◆ What is expected ◆
The records sit below. Return every line in them that holds the word "struts".

◆ Provided entries ◆
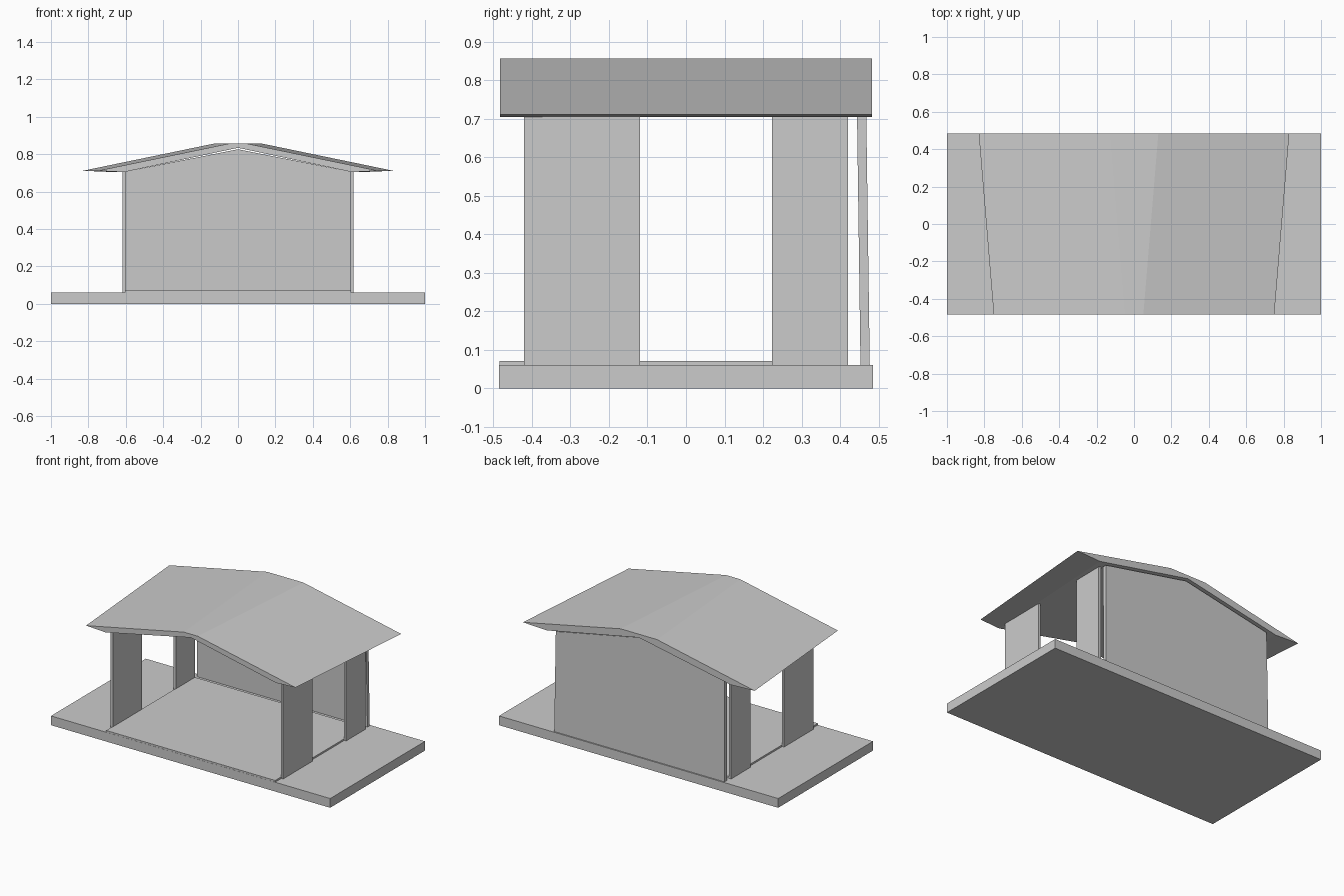
import bpy

if "Cube" in bpy.data.objects:
    bpy.data.objects.remove(bpy.data.objects["Cube"])


def mesh_object(name, verts, faces):
    mesh = bpy.data.meshes.new(name)
    mesh.from_pydata(verts, [], faces)
    mesh.update()
    obj = bpy.data.objects.new(name, mesh)
    bpy.context.collection.objects.link(obj)
    return obj


def box(name, x0, x1, y0, y1, z0, z1):
    bpy.ops.mesh.primitive_cube_add(
        size=1, location=((x0 + x1) / 2, (y0 + y1) / 2, (z0 + z1) / 2))
    obj = bpy.context.object
    obj.name = name
    obj.scale = (x1 - x0, y1 - y0, z1 - z0)
    bpy.ops.object.transform_apply(location=False, rotation=False, scale=True)
    return obj


def mirrored(half):
    """Closed profile: the given right half, then its reflection."""
    return half + [(-x, z) for x, z in reversed(half) if x > 0]


def loft(name, front, back):
    """Solid between two equal-length loops of 3D points."""
    n = len(front)
    sides = [(i, (i + 1) % n, n + (i + 1) % n, n + i) for i in range(n)]
    caps = [tuple(reversed(range(n))), tuple(range(n, 2 * n))]
    return mesh_object(name, front + back, sides + caps)


# Ground slab and raised floor
box("base_slab", -1, 1, -0.485, 0.485, 0, 0.06)
box("floor", -0.605, 0.605, -0.484, 0.42, 0.055, 0.071)

# Two wall panels on each side
for side, s in (("left", -1), ("right", 1)):
    for part, y0, y1 in (("front", -0.42, -0.12), ("rear", 0.223, 0.42)):
        xs = sorted((s * 0.602, s * 0.618))
        box(f"{side}_{part}_wall", *xs, y0, y1, 0.06, 0.72)

# Gabled back wall, leaning slightly forward
gable = mirrored([(0.61, 0.06), (0.605, 0.706), (0, 0.826)])
lean = lambda z: -0.009 * (z - 0.06) / 0.65
loft("back_wall",
     [(x, 0.453 + lean(z), z) for x, z in gable],
     [(x, 0.477 + lean(z), z) for x, z in gable])


# Roof, narrower at the front than at the back
def roof_profile(y, eave, ridge, soffit):
    outer = [(eave, 0.711), (ridge, 0.856), (-ridge, 0.856), (-eave, 0.711)]
    under = [(-soffit, 0.704), (0, 0.834), (soffit, 0.704)]
    return [(x, y, z) for x, z in reversed(outer + under)]


roof = loft("roof",
            roof_profile(-0.483, 0.75, 0.05, 0.61),
            roof_profile(0.483, 0.83, 0.13, 0.66))

# Consistent outward normals on the lofted parts
import bmesh
for name in ("back_wall", "roof"):
    mesh = bpy.data.objects[name].data
    bm = bmesh.new()
    bm.from_mesh(mesh)
    bmesh.ops.recalc_face_normals(bm, faces=bm.faces)
    bm.to_mesh(mesh)
    bm.free()
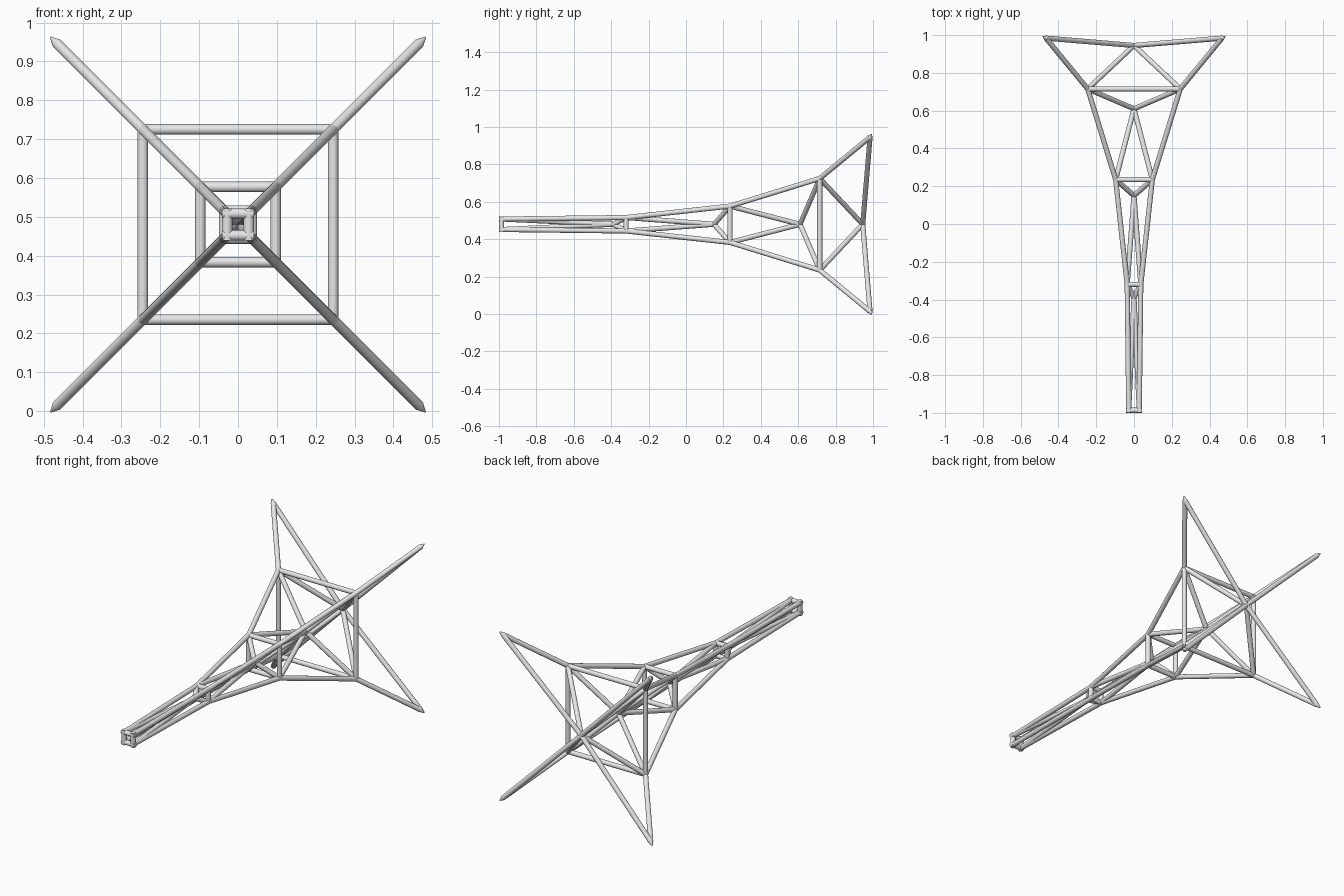
import bpy, bmesh
from math import radians
from mathutils import Vector, Matrix

cube = bpy.data.objects.get("Cube")
if cube:
    bpy.data.objects.remove(cube)

MID = 0.48
RADIUS = 0.0135
SIDES = 16

steel = bpy.data.materials.new("light grey")
steel.use_nodes = True
grey = (0.8, 0.8, 0.8, 1)
steel.diffuse_color = grey
steel.node_tree.nodes["Principled BSDF"].inputs["Base Color"].default_value = grey


def corners(station):
    """Four corners of the square frame, in order around the axis."""
    y, h = station
    return [Vector((sx * h, y, MID + sz * h))
            for sx, sz in ((1, 1), (-1, 1), (-1, -1), (1, -1))]


def struts(name, pairs, extend=0, end_radius=RADIUS):
    """One object made of smooth round bars between pairs of points."""
    bm = bmesh.new()
    for a, b in pairs:
        d = b - a
        place = Matrix.Translation((a + b) / 2) @ d.to_track_quat('Z', 'Y').to_matrix().to_4x4()
        bmesh.ops.create_cone(bm, cap_ends=True, segments=SIDES, radius1=RADIUS,
                              radius2=end_radius, depth=d.length + 2 * extend, matrix=place)
    mesh = bpy.data.meshes.new(name)
    bm.to_mesh(mesh)
    bm.free()
    mesh.materials.append(steel)
    obj = bpy.data.objects.new(name, mesh)
    bpy.context.collection.objects.link(obj)
    bpy.ops.object.select_all(action='DESELECT')
    obj.select_set(True)
    bpy.context.view_layer.objects.active = obj
    bpy.ops.object.shade_smooth_by_angle(angle=radians(40))


# Square frames along the mast: (y, half width), front end to rear fins
stations = [(-0.986, 0.028), (-0.32, 0.036), (0.235, 0.097), (0.715, 0.245), (0.984, 0.466)]
frames = [corners(s) for s in stations]
# Hubs on the centre line, one inside each bay
hubs = [Vector((0, y, MID)) for y in (-0.39, 0.15, 0.61, 0.945)]
bays = ["front", "lower", "middle", "rear"]

for i, bay in enumerate(bays):
    near, far, hub = frames[i], frames[i + 1], hubs[i]
    # Square ring at the front of the bay, with full corners at the open end
    struts(bay + "_ring", [(near[k], near[(k + 1) % 4]) for k in range(4)],
           extend=RADIUS if i == 0 else 0)
    # Main corner rails
    struts(bay + "_rails", list(zip(near, far)))
    # Braces from every corner to the hub
    struts(bay + "_braces", [(c, hub) for c in near + far])

# Pointed fin tips, continuing between each rail and its brace
tips = []
for near, far in zip(frames[3], frames[4]):
    outward = (far - near).normalized() + (far - hubs[3]).normalized()
    tips.append((far, far + outward.normalized() * 0.025))
struts("fin_tips", tips, end_radius=0.002)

◆ Task response ◆
def struts(name, pairs, extend=0, end_radius=RADIUS):
    struts(bay + "_ring", [(near[k], near[(k + 1) % 4]) for k in range(4)],
    struts(bay + "_rails", list(zip(near, far)))
    struts(bay + "_braces", [(c, hub) for c in near + far])
struts("fin_tips", tips, end_radius=0.002)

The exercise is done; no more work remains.